Group C has reigning champions Japan, along with Switzerland, Cameroon, and Ecuador. The latter three are making their tournament debut. It seems Japan will have an easy path to the knockout stages, but the games have yet to be played. History is certain to be made, considering at least one of the debut nations will progress to the knockout rounds.
Group D has been dubbed this Cup’s version of the Group of Death. World power and two-time champions USA headline the group. Australia is always a fierce opponent, and Nigeria boast their resume as the reigning African champs. Sweden have former USA coach Pia Sundhage and three top 3 finishes at the World Cup to hang their hat on. Every team in this group had better strap on their goal scoring boots if they are going to progress out of the Group of Death.
Group F has an interesting mix with Brazil, South Korea, Spain, and Costa Rica. Brazil has progressed to the knockout stage in each of the last four World Cups, and they have Marta, the superstar who we had the opportunity to interview for the Instep. This will be the debut for Spain and Costa Rica’s women’s team, and the second tournament for the South Koreans. Similarly to Group C, it seems there is a favorite (Brazil), and three other teams hoping to progress.
That leaves us with Group F. The only team with a top 4 finish is France, who finished 4th in 2011. England, Colombia, and Mexico have all been to the tournament before, but without the success of some of the other groups. Any of these teams can progress as top 2 in the group, but don’t pencil anyone in until all the matches are played.

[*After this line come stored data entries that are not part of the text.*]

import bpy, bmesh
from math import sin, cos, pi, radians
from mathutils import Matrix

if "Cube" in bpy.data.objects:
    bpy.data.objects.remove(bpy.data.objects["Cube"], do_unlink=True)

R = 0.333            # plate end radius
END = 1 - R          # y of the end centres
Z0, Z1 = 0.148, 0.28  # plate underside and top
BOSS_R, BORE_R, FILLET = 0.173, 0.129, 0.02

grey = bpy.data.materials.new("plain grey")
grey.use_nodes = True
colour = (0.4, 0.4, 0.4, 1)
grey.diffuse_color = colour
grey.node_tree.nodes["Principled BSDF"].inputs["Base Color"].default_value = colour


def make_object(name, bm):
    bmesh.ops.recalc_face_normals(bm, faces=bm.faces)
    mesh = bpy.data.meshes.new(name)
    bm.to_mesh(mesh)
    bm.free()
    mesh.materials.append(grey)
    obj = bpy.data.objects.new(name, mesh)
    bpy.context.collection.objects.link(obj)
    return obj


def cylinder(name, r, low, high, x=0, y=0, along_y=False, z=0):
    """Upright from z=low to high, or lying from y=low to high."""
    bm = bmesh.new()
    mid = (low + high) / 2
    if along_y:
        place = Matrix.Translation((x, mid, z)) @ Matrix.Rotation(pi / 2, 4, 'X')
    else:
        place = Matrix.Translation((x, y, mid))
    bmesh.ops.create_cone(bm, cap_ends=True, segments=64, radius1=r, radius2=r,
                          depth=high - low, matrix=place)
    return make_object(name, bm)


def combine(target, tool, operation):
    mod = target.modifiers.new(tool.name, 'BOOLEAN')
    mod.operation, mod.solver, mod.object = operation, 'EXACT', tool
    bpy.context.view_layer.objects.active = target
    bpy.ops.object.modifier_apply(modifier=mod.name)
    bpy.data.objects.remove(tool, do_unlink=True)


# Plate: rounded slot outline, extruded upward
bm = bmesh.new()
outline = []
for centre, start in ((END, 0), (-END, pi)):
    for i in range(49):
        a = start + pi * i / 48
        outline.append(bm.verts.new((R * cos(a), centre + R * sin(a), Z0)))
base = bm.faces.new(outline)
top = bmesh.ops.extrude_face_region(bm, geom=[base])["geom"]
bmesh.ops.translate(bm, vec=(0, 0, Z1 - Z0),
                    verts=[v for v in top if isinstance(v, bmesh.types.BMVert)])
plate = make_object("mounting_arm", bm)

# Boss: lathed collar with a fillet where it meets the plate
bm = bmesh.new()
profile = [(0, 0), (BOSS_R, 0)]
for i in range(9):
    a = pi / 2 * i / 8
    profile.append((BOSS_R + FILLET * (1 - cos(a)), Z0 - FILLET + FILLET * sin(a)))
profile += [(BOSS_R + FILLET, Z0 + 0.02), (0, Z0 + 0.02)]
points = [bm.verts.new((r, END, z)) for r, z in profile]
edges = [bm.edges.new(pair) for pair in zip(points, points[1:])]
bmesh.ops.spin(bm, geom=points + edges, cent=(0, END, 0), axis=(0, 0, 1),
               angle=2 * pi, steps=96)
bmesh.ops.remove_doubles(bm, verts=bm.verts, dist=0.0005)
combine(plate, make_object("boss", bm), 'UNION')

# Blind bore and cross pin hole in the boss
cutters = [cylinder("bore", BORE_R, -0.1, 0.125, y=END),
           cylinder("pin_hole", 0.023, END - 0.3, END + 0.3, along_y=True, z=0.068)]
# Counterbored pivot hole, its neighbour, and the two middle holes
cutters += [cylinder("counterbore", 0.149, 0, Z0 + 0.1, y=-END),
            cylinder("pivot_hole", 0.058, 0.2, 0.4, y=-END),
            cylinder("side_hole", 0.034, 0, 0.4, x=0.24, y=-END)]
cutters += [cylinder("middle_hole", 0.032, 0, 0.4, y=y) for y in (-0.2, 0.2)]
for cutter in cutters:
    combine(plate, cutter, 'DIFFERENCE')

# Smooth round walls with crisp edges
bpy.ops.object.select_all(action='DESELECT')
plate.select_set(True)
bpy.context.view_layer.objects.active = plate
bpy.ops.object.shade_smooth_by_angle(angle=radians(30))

As usual the top 2 teams out of each group will progress to the knockout stage. However, with the expansion of the tournament to 24 teams, four of the six third place teams in each group will also progress, while the other two will be knocked out. Now managers have the task of preparing for their group games in the quest for the Cup. The first match will feature Canada vs China on June 6th, 2015 at Commonwealth Stadium in Edmonton.